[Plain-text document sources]
++++++++
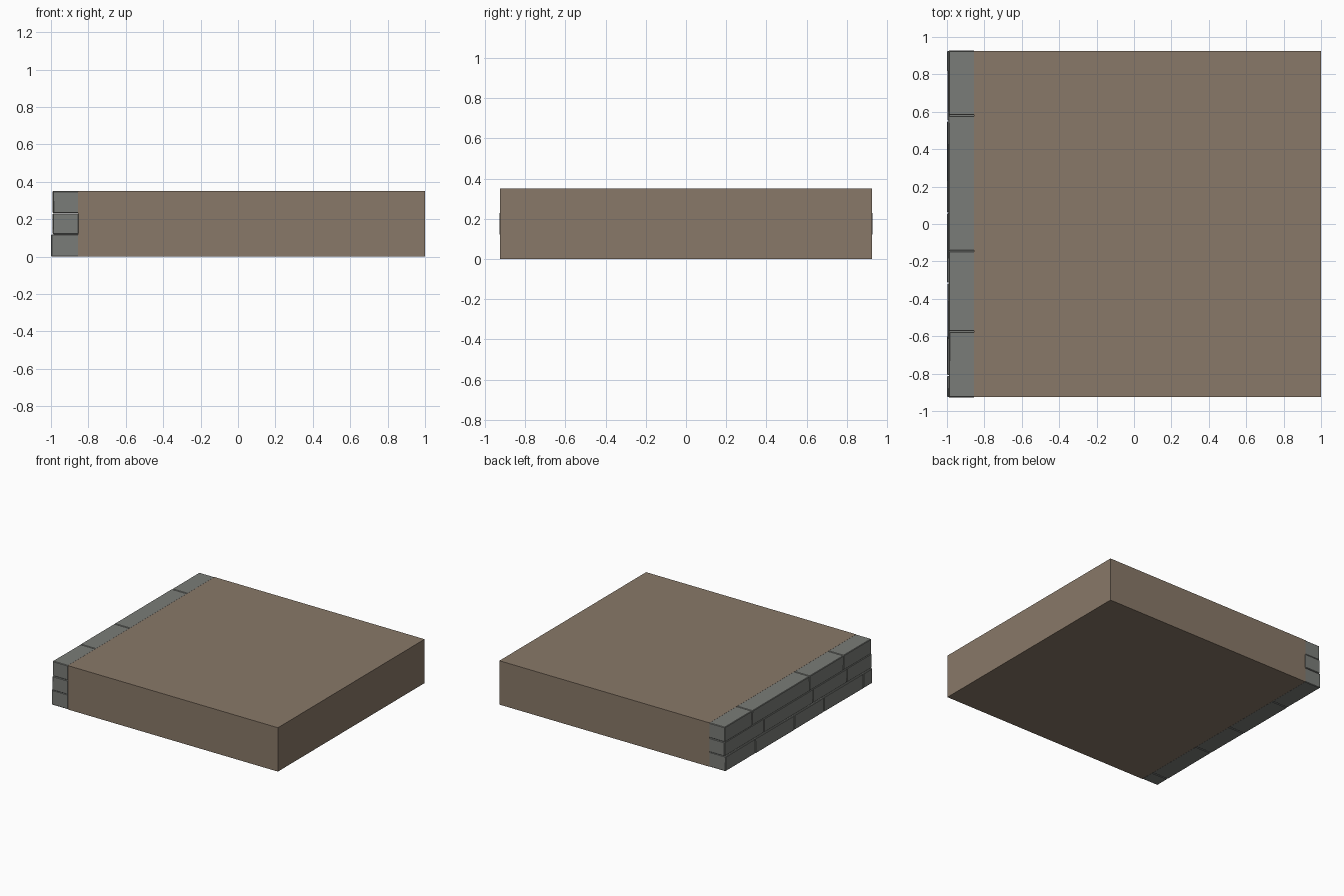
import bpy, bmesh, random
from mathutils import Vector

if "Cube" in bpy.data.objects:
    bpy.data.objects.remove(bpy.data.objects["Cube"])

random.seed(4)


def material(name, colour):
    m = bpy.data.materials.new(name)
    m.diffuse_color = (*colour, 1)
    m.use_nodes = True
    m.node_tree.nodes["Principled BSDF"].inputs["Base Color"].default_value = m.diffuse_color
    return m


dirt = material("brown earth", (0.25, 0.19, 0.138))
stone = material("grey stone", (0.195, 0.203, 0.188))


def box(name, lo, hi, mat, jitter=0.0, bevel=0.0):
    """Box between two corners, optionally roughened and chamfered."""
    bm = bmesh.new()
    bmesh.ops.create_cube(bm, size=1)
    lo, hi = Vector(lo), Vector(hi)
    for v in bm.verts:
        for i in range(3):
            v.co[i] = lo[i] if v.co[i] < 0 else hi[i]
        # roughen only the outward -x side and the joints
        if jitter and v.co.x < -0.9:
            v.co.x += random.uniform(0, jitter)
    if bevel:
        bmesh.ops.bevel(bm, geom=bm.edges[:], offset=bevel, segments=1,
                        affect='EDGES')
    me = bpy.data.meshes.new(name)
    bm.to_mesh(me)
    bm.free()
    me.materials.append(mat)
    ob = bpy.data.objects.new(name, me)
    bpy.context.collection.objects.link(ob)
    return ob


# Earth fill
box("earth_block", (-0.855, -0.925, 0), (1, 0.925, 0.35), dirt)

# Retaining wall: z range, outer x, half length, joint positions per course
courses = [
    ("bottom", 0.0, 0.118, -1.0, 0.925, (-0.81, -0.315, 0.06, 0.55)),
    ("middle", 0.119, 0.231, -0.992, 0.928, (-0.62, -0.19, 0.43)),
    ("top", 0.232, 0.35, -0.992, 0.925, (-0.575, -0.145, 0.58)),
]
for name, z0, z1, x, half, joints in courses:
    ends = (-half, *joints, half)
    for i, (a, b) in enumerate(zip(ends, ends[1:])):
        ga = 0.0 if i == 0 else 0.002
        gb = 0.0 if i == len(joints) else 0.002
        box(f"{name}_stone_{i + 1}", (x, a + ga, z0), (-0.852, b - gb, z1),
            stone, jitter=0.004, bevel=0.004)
++++++++
◆ Problem to solve ◆
Could you please repeat the entries above exactly, with every picture left out?

◆ Exercise result ◆
import bpy, bmesh, random
from mathutils import Vector

if "Cube" in bpy.data.objects:
    bpy.data.objects.remove(bpy.data.objects["Cube"])

random.seed(4)


def material(name, colour):
    m = bpy.data.materials.new(name)
    m.diffuse_color = (*colour, 1)
    m.use_nodes = True
    m.node_tree.nodes["Principled BSDF"].inputs["Base Color"].default_value = m.diffuse_color
    return m


dirt = material("brown earth", (0.25, 0.19, 0.138))
stone = material("grey stone", (0.195, 0.203, 0.188))


def box(name, lo, hi, mat, jitter=0.0, bevel=0.0):
    """Box between two corners, optionally roughened and chamfered."""
    bm = bmesh.new()
    bmesh.ops.create_cube(bm, size=1)
    lo, hi = Vector(lo), Vector(hi)
    for v in bm.verts:
        for i in range(3):
            v.co[i] = lo[i] if v.co[i] < 0 else hi[i]
        # roughen only the outward -x side and the joints
        if jitter and v.co.x < -0.9:
            v.co.x += random.uniform(0, jitter)
    if bevel:
        bmesh.ops.bevel(bm, geom=bm.edges[:], offset=bevel, segments=1,
                        affect='EDGES')
    me = bpy.data.meshes.new(name)
    bm.to_mesh(me)
    bm.free()
    me.materials.append(mat)
    ob = bpy.data.objects.new(name, me)
    bpy.context.collection.objects.link(ob)
    return ob


# Earth fill
box("earth_block", (-0.855, -0.925, 0), (1, 0.925, 0.35), dirt)

# Retaining wall: z range, outer x, half length, joint positions per course
courses = [
    ("bottom", 0.0, 0.118, -1.0, 0.925, (-0.81, -0.315, 0.06, 0.55)),
    ("middle", 0.119, 0.231, -0.992, 0.928, (-0.62, -0.19, 0.43)),
    ("top", 0.232, 0.35, -0.992, 0.925, (-0.575, -0.145, 0.58)),
]
for name, z0, z1, x, half, joints in courses:
    ends = (-half, *joints, half)
    for i, (a, b) in enumerate(zip(ends, ends[1:])):
        ga = 0.0 if i == 0 else 0.002
        gb = 0.0 if i == len(joints) else 0.002
        box(f"{name}_stone_{i + 1}", (x, a + ga, z0), (-0.852, b - gb, z1),
            stone, jitter=0.004, bevel=0.004)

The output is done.